Advertising agencies love the Nike story, the use of high value frequent media space to imprint the soul of a company on our collective psyches.
There is no disputing that this works if done exceptionally well, but that is the problem. For most mediocre brands, with average appeal, driven by average marketers and executed by average agencies the most you can hope for is a slight jarring and some recall the next time we are pushing our shopping trolleys past the your product category.
You might say that in this day and age there are no average creatives in our world class agencies, but consider what average means. The average is determined by peer group, the guy who comes 5th in the Olympic 100m final is way above the collective average but try and name one person who has come fifth in an Olympic event.
The Nike myth tells us that if we utilise the media well and execute well we build a great brand. This is what leads marketers to follow other “similar brand type” successes, when the original success came from the juxtaposition of a unique message in a stand out medium.

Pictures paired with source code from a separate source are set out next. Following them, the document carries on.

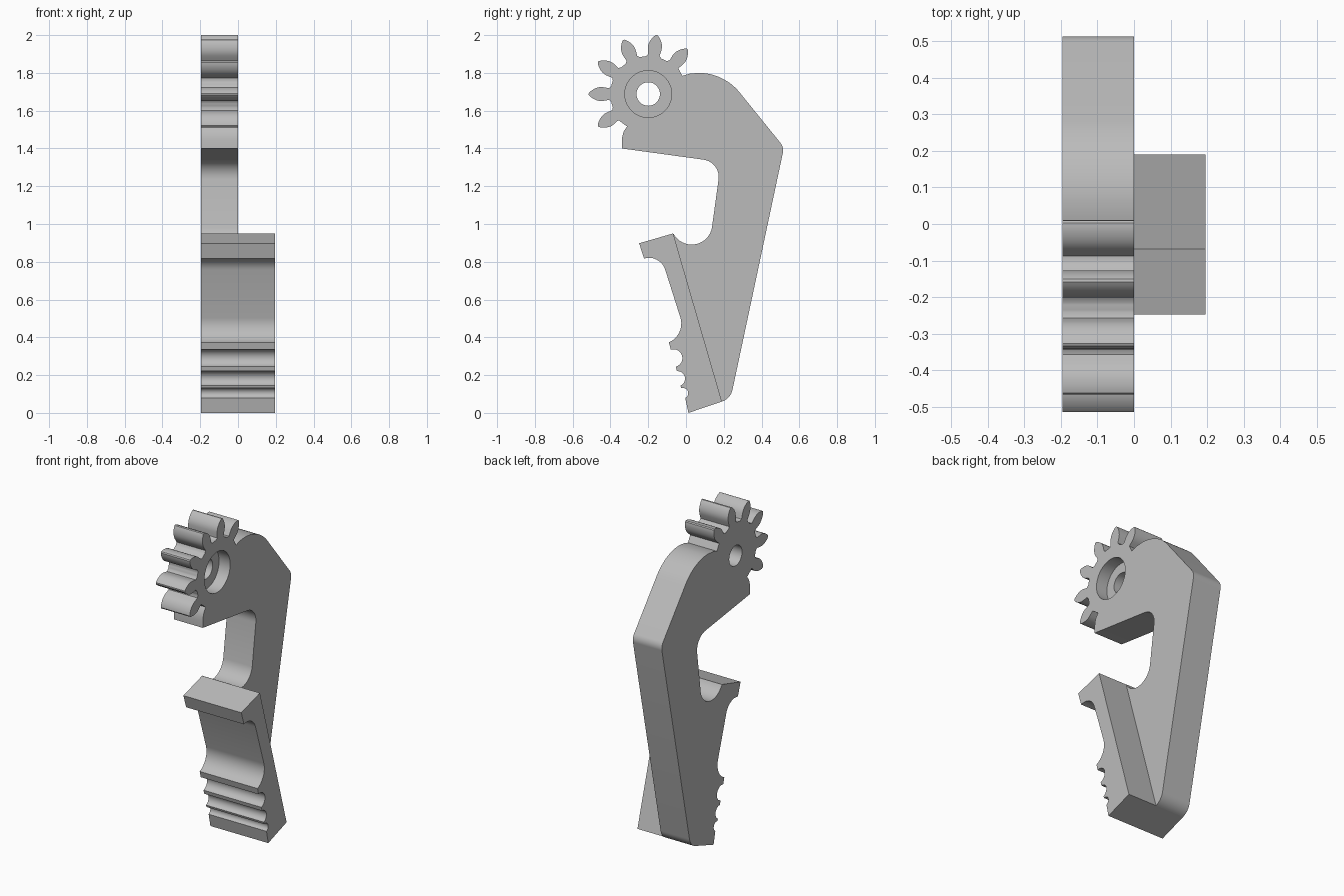
import bpy
import bmesh
from math import sin, cos, tan, radians
from mathutils import Vector

if "Cube" in bpy.data.objects:
    bpy.data.objects.remove(bpy.data.objects["Cube"], do_unlink=True)

grey = bpy.data.materials.new("plain grey")
grey.use_nodes = True
GREY = (0.5, 0.5, 0.5, 1)
grey.diffuse_color = GREY
grey.node_tree.nodes["Principled BSDF"].inputs["Base Color"].default_value = GREY

HUB = Vector((-0.2, 1.688))
ROOT = 0.205
X_RIGHT, X_MID, X_LEFT = -0.196, 0.0, 0.196


def polar(centre, r, deg):
    return Vector(centre) + r * Vector((cos(radians(deg)), sin(radians(deg))))


def arc(centre, r, a0, a1, n=12):
    return [polar(centre, r, a0 + (a1 - a0) * i / n) for i in range(n + 1)]


def fillet(before, corner, after, r, n=10):
    """Rounded corner, as points from one tangent point to the other."""
    before, corner, after = Vector(before), Vector(corner), Vector(after)
    u, v = (before - corner).normalized(), (after - corner).normalized()
    half = u.angle(v) / 2
    reach = r / tan(half)
    centre = corner + (u + v).normalized() * (r / sin(half))
    a, b = corner + u * reach - centre, corner + v * reach - centre
    pts = []
    for i in range(n + 1):
        t = i / n
        w = a.angle(b)
        pts.append(centre + (a * sin((1 - t) * w) + b * sin(t * w)) / sin(w))
    return pts


def prism(name, outline, x0, x1):
    """Extrude a y-z outline along x."""
    bm = bmesh.new()
    face = bm.faces.new([bm.verts.new((x0, p[0], p[1])) for p in outline])
    new = bmesh.ops.extrude_face_region(bm, geom=[face])["geom"]
    verts = [g for g in new if isinstance(g, bmesh.types.BMVert)]
    bmesh.ops.translate(bm, verts=verts, vec=(x1 - x0, 0, 0))
    bmesh.ops.recalc_face_normals(bm, faces=bm.faces)
    mesh = bpy.data.meshes.new(name)
    bm.to_mesh(mesh)
    bm.free()
    mesh.materials.append(grey)
    obj = bpy.data.objects.new(name, mesh)
    bpy.context.collection.objects.link(obj)
    return obj


def combine(target, tool, operation):
    mod = target.modifiers.new(operation.lower(), "BOOLEAN")
    mod.operation, mod.object, mod.solver = operation, tool, "EXACT"
    bpy.context.view_layer.objects.active = target
    bpy.ops.object.modifier_apply(modifier=mod.name)
    bpy.data.objects.remove(tool, do_unlink=True)


# Gear sector: six leaf-shaped teeth of an eleven-tooth wheel, run clockwise
PITCH = 360 / 11
FLANK = [(0.207, 0.031), (0.225, 0.034), (0.24, 0.0365), (0.255, 0.037), (0.27, 0.034),
         (0.285, 0.028), (0.298, 0.020), (0.308, 0.012), (0.315, 0.004)]


def tooth(deg):
    out = polar((0, 0), 1, deg)
    side = Vector((-out.y, out.x))
    rise = [HUB + out * r + side * w for r, w in FLANK]
    fall = [HUB + out * r - side * w for r, w in reversed(FLANK)]
    return rise + fall


gear = [polar(HUB, ROOT, 237)]
for k in range(6):
    angle = 180 + PITCH * (1 - k)
    gear += tooth(angle)
    if k < 5:
        gear += arc(HUB, ROOT - 0.005, angle - PITCH / 2 + 4, angle - PITCH / 2 - 4, 4)
gear.append(polar(HUB, ROOT, 28))

# Arm: rounded crank from the gear down to the toe
shoulder, elbow, toe = (0.2, 1.8), (0.519, 1.406), (0.236, 0.075)
pad_top, pad_toe = (-0.068, 0.95), (0.19, 0.06)
notch = (0.185, 1.328)
chin = (-0.34, 1.40)
throat = arc((0.03, 1.0), 0.109, 207, 350, 20)
body = gear + [Vector((0.02, 1.796))]
body += fillet((0.02, 1.8), shoulder, elbow, 0.28, 14)
body += fillet(shoulder, elbow, toe, 0.06)
body += fillet(elbow, toe, pad_toe, 0.085)
body += [Vector((0.04, 0.4))] + throat
body += fillet(throat[-1], notch, chin, 0.093)
body += [Vector(chin), Vector((-0.34, 1.44)), Vector((-0.337, 1.465)), Vector((-0.329, 1.492))]
arm = prism("gripper_arm", body, X_RIGHT, X_MID)

# Finger pad: double-width wedge with a lip and serrated grip
pad = [Vector(pad_top), Vector((-0.248, 0.898))]
pad += arc((-0.196, 0.731), 0.09, 107, 17)
pad += arc((-0.133, 0.473), 0.108, 16, -67)
pad += arc((-0.066, 0.29), 0.047, 108, -75)
pad += arc((-0.045, 0.181), 0.04, 94, -67)
pad += arc((-0.016, 0.104), 0.028, 108, -65)
pad += [Vector((0.013, 0)), Vector(pad_toe)]
finger_pad = prism("finger_pad", pad, X_RIGHT, X_LEFT)
combine(arm, finger_pad, "UNION")

# Pivot bore and its counterbore
for radius, start in ((0.062, X_RIGHT - 0.1), (0.124, -0.075)):
    cutter = prism("bore_cutter", arc(HUB, radius, 0, 360, 64)[:-1], start, 0.1)
    cutter.hide_render = True
    combine(arm, cutter, "DIFFERENCE")

bpy.ops.object.select_all(action="DESELECT")
arm.select_set(True)
bpy.context.view_layer.objects.active = arm
bpy.ops.object.shade_smooth_by_angle(angle=radians(32))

In order to succeed in your product category, like Nike did in theirs, the answer is not to follow what has worked before but figure out what could work that hasn’t been done (or done on a large scale) that fits your brand or product. AOL chose to unleash a discstorm on the US while Prodigy and Compuserve were fighting each other on the networks (as suggested by their very well paid agencies) and were handsomely rewarded with customers. Scott Bedbury on leaving Nike for a little coffee company called Starbucks didn’t follow the same path in creating the now dominant coffee brand worldwide.
Advertising should not be formulaic and when it is it is decidedly average.
The corollary to the Nike myth is one spawned by the internet and its myriad of Brands that have never spent anything on advertising to claim their space in the collective conscious. This myth feeds on search and its promises of relevance and timing.
Put your message in the time and place when a user is about to make a decision. Sounds perfect; subject A is hungry, Google adsense for thoughtwaves (beta release set for early 2008) makes a lightbulb go off in A’s head and A is heading for the nearest Burger King.
The problem with this model as the ubiquitous one is that it in its purest form it is advertising after the fact. I need to decide I want something before Google can steer me in the right direction. The Nike model on the other hand makes me believe my life is not complete without something I never knew I needed before. The bottom line fact is that there are no hard and fast rules for advertising other than hard work, constant innovation and testing and the guts to scale when it appears as if you have hit the sweet spot.
Postscript: The Google corollary is only valid as a myth if we see search advertising as the ideal form of advertising. Google’s strength however is that for every Nike there are millions of small companies and traders for whom the idea of large full scale advertising is more of a fantasy than a methodology. So what if we am not convincing customers they have to have my product, the fact remains that every day people buy things they need; all we need to is be there when they need what we have to offer.